Pictures paired with source code:

++++++++++++++++++++

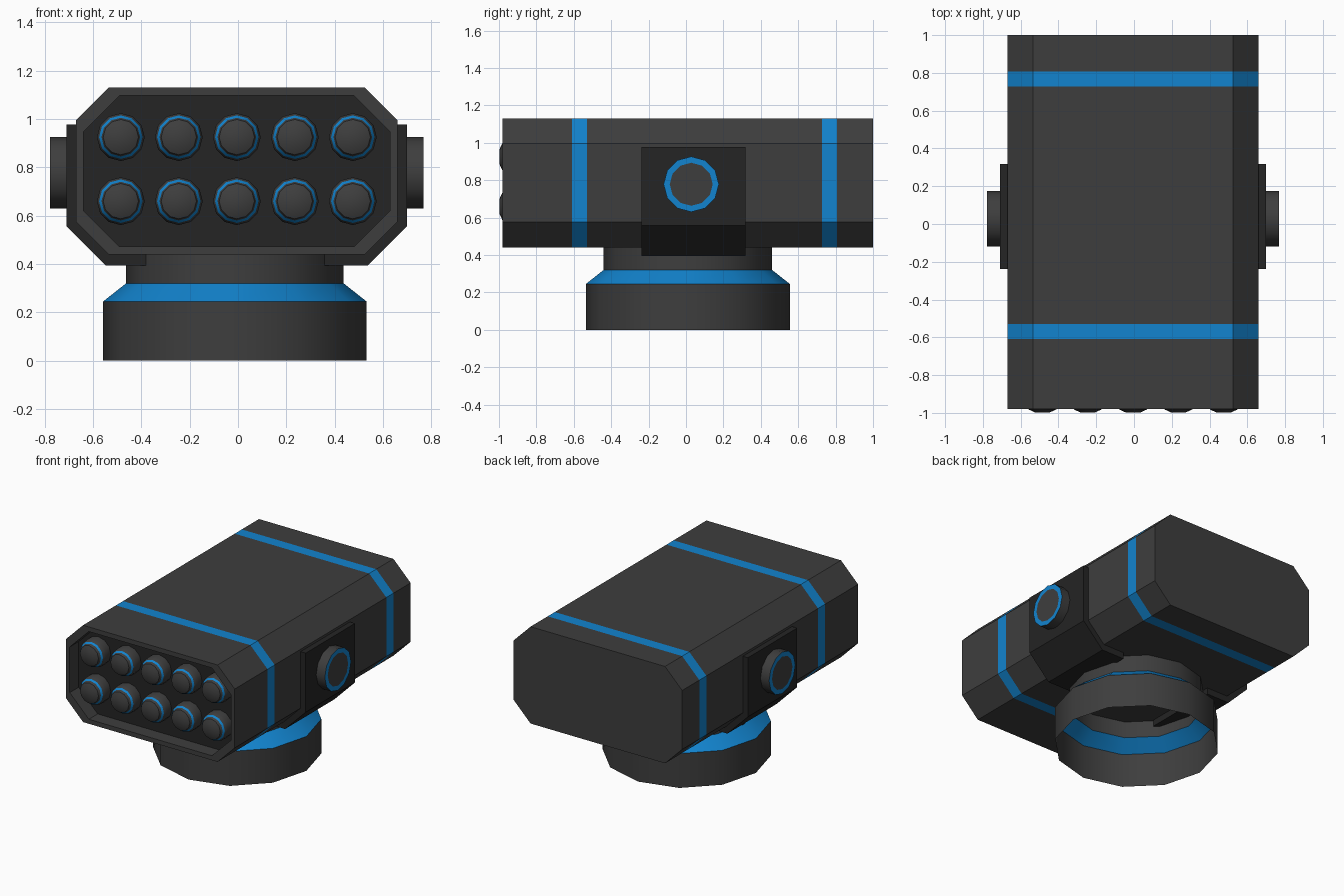
import bpy
import bmesh
from math import sin, cos, pi, radians
from mathutils import Vector

cube = bpy.data.objects.get("Cube")
if cube:
    bpy.data.objects.remove(cube, do_unlink=True)

CX = -0.005     # centre line of the model
GREY, DARK, BLUE = 0, 1, 2


def material(name, colour):
    mat = bpy.data.materials.new(name)
    mat.use_nodes = True
    mat.diffuse_color = (*colour, 1)
    bsdf = next(n for n in mat.node_tree.nodes if n.type == 'BSDF_PRINCIPLED')
    bsdf.inputs["Base Color"].default_value = (*colour, 1)
    return mat


MATERIALS = [material("charcoal grey", (0.048, 0.048, 0.048)),
             material("dark grey", (0.018, 0.018, 0.018)),
             material("bright blue", (0.006, 0.23, 0.62))]


def loft(name, rings, bands, start=None, end=None):
    """Skin a list of rings; bands gives the material of each strip, start/end of the caps."""
    bm = bmesh.new()
    loops = [[bm.verts.new(p) for p in ring] for ring in rings]
    n = len(loops[0])
    for a, b, mat in zip(loops, loops[1:], bands):
        for i in range(n):
            j = (i + 1) % n
            bm.faces.new((a[i], a[j], b[j], b[i])).material_index = mat
    for loop, mat in ((loops[0], start), (loops[-1], end)):
        if mat is not None:
            bm.faces.new(loop).material_index = mat
    bmesh.ops.recalc_face_normals(bm, faces=bm.faces[:])
    mesh = bpy.data.meshes.new(name)
    bm.to_mesh(mesh)
    bm.free()
    for mat in MATERIALS:
        mesh.materials.append(mat)
    for poly in mesh.polygons:
        poly.use_smooth = True
    mesh.set_sharp_from_angle(angle=radians(35))
    obj = bpy.data.objects.new(name, mesh)
    bpy.context.collection.objects.link(obj)
    return obj


def turned(name, origin, axis, profile, bands, start=None, end=None, sides=12):
    """Turn a (radius, distance along axis) profile around an axis."""
    axis = Vector(axis)
    u = Vector((0, 0, 1)) if abs(axis.z) < 0.5 else Vector((1, 0, 0))
    v = axis.cross(u)
    rings = [[Vector(origin) + axis * d
              + r * (u * cos(2 * pi * i / sides) + v * sin(2 * pi * i / sides))
              for i in range(sides)] for r, d in profile]
    return loft(name, rings, bands, start, end)


def octagon(y, half, low, high, c):
    """Chamfered rectangle in the xz plane."""
    pts = [(half, low + c), (half, high - c), (half - c, high), (c - half, high),
           (-half, high - c), (-half, low + c), (c - half, low), (half - c, low)]
    return [Vector((CX + x, y, z)) for x, z in pts]


# Launcher body with two flush stripes and a recessed front
stations = [1.0, 0.807, 0.727, -0.53, -0.61, -0.98]
rings = [octagon(y, 0.665, 0.44, 1.13, 0.135) for y in stations]
rings += [octagon(y, 0.635, 0.472, 1.097, 0.15) for y in (-0.98, -0.88)]
loft("body", rings, [GREY, BLUE, GREY, BLUE, GREY, GREY, GREY], start=GREY, end=DARK)

# Two rows of five rounded tubes
lens_profile = [(0.099, 0), (0.099, 0.05), (0.09, 0.075),
                (0.08, 0.085), (0.073, 0.102), (0.04, 0.117)]
for row, z in enumerate((0.66, 0.925)):
    for col in range(5):
        turned(f"tube_{row}_{col}", (CX + 0.24 * (col - 2), -0.88, z), (0, -1, 0),
               lens_profile, [GREY, GREY, BLUE, GREY, GREY], end=GREY)

# Side brackets wrapping under the body, each with a pivot knob
bracket_profile = [(0.64, 0.978), (0.705, 0.978), (0.705, 0.557), (0.543, 0.394),
                   (0.362, 0.394), (0.362, 0.46), (0.52, 0.46), (0.64, 0.59)]
for side, s in (("left", 1), ("right", -1)):
    rings = [[Vector((CX + s * x, y, z)) for x, z in bracket_profile]
             for y in (-0.238, 0.317)]
    loft(side + "_bracket", rings, [DARK], start=DARK, end=DARK)
    turned(side + "_knob", (CX, 0.028, 0.778), (s, 0, 0),
           [(0.148, 0.69), (0.148, 0.773), (0.115, 0.773)],
           [GREY, BLUE], start=GREY, end=GREY)

# Hollow turntable base: wide drum, blue collar and neck
turned("base", (CX - 0.008, 0.01, 0), (0, 0, 1),
       [(0.545, 0), (0.545, 0.245), (0.45, 0.32), (0.45, 0.45)],
       [GREY, BLUE, GREY])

++++++++++++++++++++

Go from the first line of the data above to the line containing "list of rings;" and retype exactly those lines, both included, but none of the pictures.

Written response:
import bpy
import bmesh
from math import sin, cos, pi, radians
from mathutils import Vector

cube = bpy.data.objects.get("Cube")
if cube:
    bpy.data.objects.remove(cube, do_unlink=True)

CX = -0.005     # centre line of the model
GREY, DARK, BLUE = 0, 1, 2


def material(name, colour):
    mat = bpy.data.materials.new(name)
    mat.use_nodes = True
    mat.diffuse_color = (*colour, 1)
    bsdf = next(n for n in mat.node_tree.nodes if n.type == 'BSDF_PRINCIPLED')
    bsdf.inputs["Base Color"].default_value = (*colour, 1)
    return mat


MATERIALS = [material("charcoal grey", (0.048, 0.048, 0.048)),
             material("dark grey", (0.018, 0.018, 0.018)),
             material("bright blue", (0.006, 0.23, 0.62))]


def loft(name, rings, bands, start=None, end=None):
    """Skin a list of rings; bands gives the material of each strip, start/end of the caps."""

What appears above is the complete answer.